> [Aim of the exercise]: Should a picture appear anywhere in the data, omit it and copy everything else exactly.

> [Listed entries]:
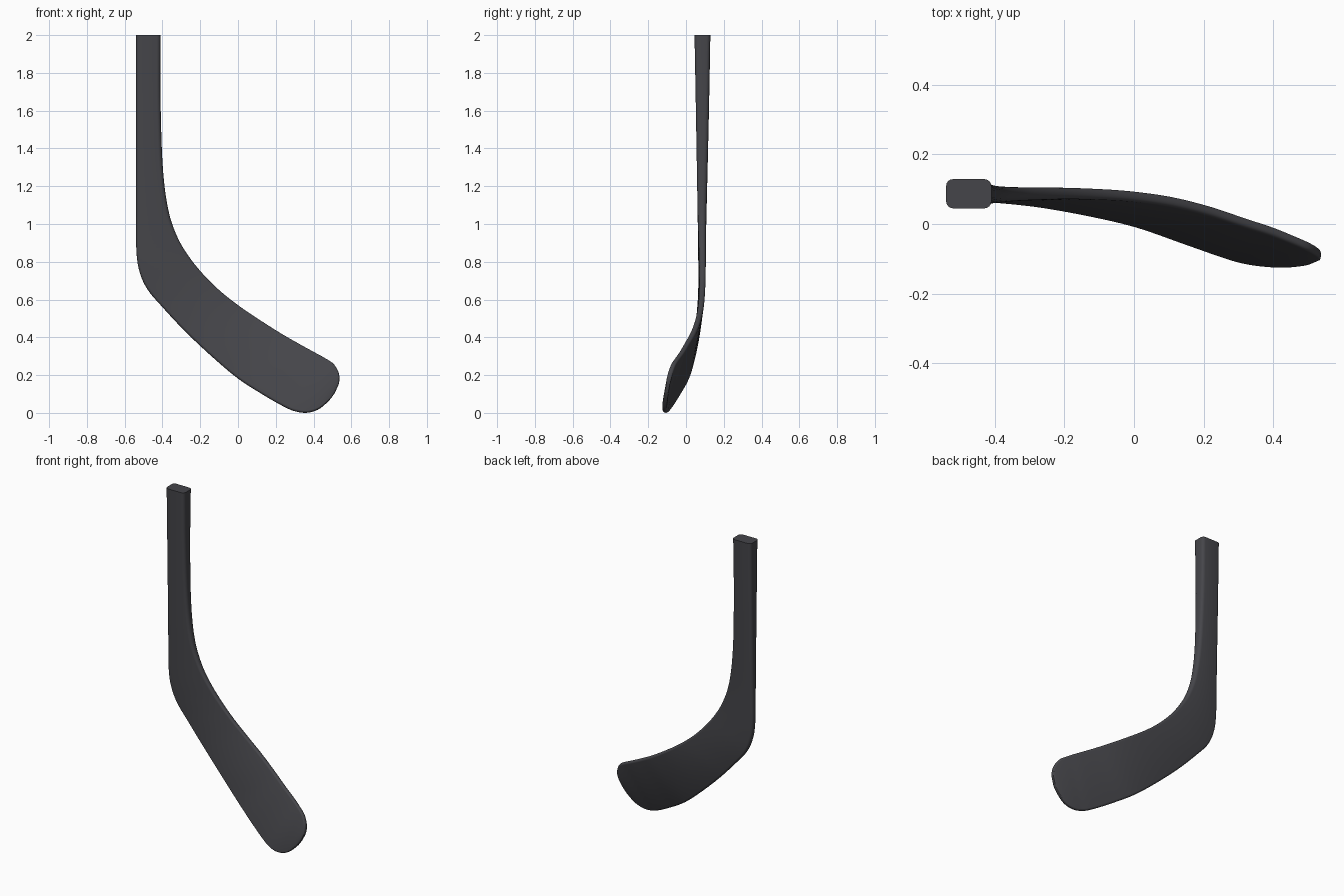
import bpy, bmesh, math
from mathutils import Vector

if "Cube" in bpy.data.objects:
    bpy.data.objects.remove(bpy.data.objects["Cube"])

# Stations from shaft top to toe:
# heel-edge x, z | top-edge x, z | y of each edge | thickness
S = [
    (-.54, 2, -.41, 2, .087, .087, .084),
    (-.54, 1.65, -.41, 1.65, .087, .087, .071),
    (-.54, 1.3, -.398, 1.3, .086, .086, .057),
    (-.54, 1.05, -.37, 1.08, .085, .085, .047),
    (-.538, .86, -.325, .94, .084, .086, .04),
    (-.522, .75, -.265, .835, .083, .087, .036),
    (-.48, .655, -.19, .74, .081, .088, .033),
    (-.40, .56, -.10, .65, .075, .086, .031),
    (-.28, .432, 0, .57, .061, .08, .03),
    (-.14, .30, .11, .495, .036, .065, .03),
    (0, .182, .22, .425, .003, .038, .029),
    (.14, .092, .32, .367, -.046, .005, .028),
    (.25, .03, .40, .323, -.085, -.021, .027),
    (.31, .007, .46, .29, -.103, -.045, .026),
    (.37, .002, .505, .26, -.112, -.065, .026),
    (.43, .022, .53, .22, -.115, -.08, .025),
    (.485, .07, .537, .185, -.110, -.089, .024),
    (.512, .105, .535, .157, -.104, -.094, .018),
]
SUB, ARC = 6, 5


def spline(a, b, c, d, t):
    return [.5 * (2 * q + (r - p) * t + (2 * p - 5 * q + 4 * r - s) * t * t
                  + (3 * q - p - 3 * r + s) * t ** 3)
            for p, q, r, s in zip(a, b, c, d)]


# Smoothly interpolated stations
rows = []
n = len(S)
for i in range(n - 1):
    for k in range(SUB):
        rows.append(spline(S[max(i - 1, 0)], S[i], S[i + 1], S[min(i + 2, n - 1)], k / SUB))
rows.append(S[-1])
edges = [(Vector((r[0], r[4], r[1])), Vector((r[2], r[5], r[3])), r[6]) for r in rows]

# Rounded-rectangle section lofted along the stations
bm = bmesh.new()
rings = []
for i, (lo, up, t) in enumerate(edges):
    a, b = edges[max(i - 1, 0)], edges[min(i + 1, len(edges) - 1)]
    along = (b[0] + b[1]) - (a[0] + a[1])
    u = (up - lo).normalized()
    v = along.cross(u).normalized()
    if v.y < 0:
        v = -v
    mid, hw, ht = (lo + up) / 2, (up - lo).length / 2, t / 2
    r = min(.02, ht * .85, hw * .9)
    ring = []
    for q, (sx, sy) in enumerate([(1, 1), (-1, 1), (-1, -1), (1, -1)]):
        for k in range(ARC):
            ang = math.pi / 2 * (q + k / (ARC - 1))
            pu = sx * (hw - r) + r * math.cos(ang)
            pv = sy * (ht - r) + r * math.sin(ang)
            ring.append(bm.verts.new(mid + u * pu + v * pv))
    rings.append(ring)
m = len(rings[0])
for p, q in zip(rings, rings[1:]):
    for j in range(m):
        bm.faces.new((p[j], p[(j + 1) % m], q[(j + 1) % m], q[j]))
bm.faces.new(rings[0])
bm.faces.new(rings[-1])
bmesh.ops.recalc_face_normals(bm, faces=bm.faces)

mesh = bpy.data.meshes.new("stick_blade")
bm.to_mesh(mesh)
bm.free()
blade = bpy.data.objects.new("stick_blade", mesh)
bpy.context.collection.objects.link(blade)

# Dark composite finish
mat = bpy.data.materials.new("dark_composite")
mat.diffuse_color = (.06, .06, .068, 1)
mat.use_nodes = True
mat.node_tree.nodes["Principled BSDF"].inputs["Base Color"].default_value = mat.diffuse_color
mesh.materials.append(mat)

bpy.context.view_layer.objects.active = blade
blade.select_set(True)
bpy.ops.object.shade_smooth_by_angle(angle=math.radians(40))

> [Answer to this task]:
import bpy, bmesh, math
from mathutils import Vector

if "Cube" in bpy.data.objects:
    bpy.data.objects.remove(bpy.data.objects["Cube"])

# Stations from shaft top to toe:
# heel-edge x, z | top-edge x, z | y of each edge | thickness
S = [
    (-.54, 2, -.41, 2, .087, .087, .084),
    (-.54, 1.65, -.41, 1.65, .087, .087, .071),
    (-.54, 1.3, -.398, 1.3, .086, .086, .057),
    (-.54, 1.05, -.37, 1.08, .085, .085, .047),
    (-.538, .86, -.325, .94, .084, .086, .04),
    (-.522, .75, -.265, .835, .083, .087, .036),
    (-.48, .655, -.19, .74, .081, .088, .033),
    (-.40, .56, -.10, .65, .075, .086, .031),
    (-.28, .432, 0, .57, .061, .08, .03),
    (-.14, .30, .11, .495, .036, .065, .03),
    (0, .182, .22, .425, .003, .038, .029),
    (.14, .092, .32, .367, -.046, .005, .028),
    (.25, .03, .40, .323, -.085, -.021, .027),
    (.31, .007, .46, .29, -.103, -.045, .026),
    (.37, .002, .505, .26, -.112, -.065, .026),
    (.43, .022, .53, .22, -.115, -.08, .025),
    (.485, .07, .537, .185, -.110, -.089, .024),
    (.512, .105, .535, .157, -.104, -.094, .018),
]
SUB, ARC = 6, 5


def spline(a, b, c, d, t):
    return [.5 * (2 * q + (r - p) * t + (2 * p - 5 * q + 4 * r - s) * t * t
                  + (3 * q - p - 3 * r + s) * t ** 3)
            for p, q, r, s in zip(a, b, c, d)]


# Smoothly interpolated stations
rows = []
n = len(S)
for i in range(n - 1):
    for k in range(SUB):
        rows.append(spline(S[max(i - 1, 0)], S[i], S[i + 1], S[min(i + 2, n - 1)], k / SUB))
rows.append(S[-1])
edges = [(Vector((r[0], r[4], r[1])), Vector((r[2], r[5], r[3])), r[6]) for r in rows]

# Rounded-rectangle section lofted along the stations
bm = bmesh.new()
rings = []
for i, (lo, up, t) in enumerate(edges):
    a, b = edges[max(i - 1, 0)], edges[min(i + 1, len(edges) - 1)]
    along = (b[0] + b[1]) - (a[0] + a[1])
    u = (up - lo).normalized()
    v = along.cross(u).normalized()
    if v.y < 0:
        v = -v
    mid, hw, ht = (lo + up) / 2, (up - lo).length / 2, t / 2
    r = min(.02, ht * .85, hw * .9)
    ring = []
    for q, (sx, sy) in enumerate([(1, 1), (-1, 1), (-1, -1), (1, -1)]):
        for k in range(ARC):
            ang = math.pi / 2 * (q + k / (ARC - 1))
            pu = sx * (hw - r) + r * math.cos(ang)
            pv = sy * (ht - r) + r * math.sin(ang)
            ring.append(bm.verts.new(mid + u * pu + v * pv))
    rings.append(ring)
m = len(rings[0])
for p, q in zip(rings, rings[1:]):
    for j in range(m):
        bm.faces.new((p[j], p[(j + 1) % m], q[(j + 1) % m], q[j]))
bm.faces.new(rings[0])
bm.faces.new(rings[-1])
bmesh.ops.recalc_face_normals(bm, faces=bm.faces)

mesh = bpy.data.meshes.new("stick_blade")
bm.to_mesh(mesh)
bm.free()
blade = bpy.data.objects.new("stick_blade", mesh)
bpy.context.collection.objects.link(blade)

# Dark composite finish
mat = bpy.data.materials.new("dark_composite")
mat.diffuse_color = (.06, .06, .068, 1)
mat.use_nodes = True
mat.node_tree.nodes["Principled BSDF"].inputs["Base Color"].default_value = mat.diffuse_color
mesh.materials.append(mat)

bpy.context.view_layer.objects.active = blade
blade.select_set(True)
bpy.ops.object.shade_smooth_by_angle(angle=math.radians(40))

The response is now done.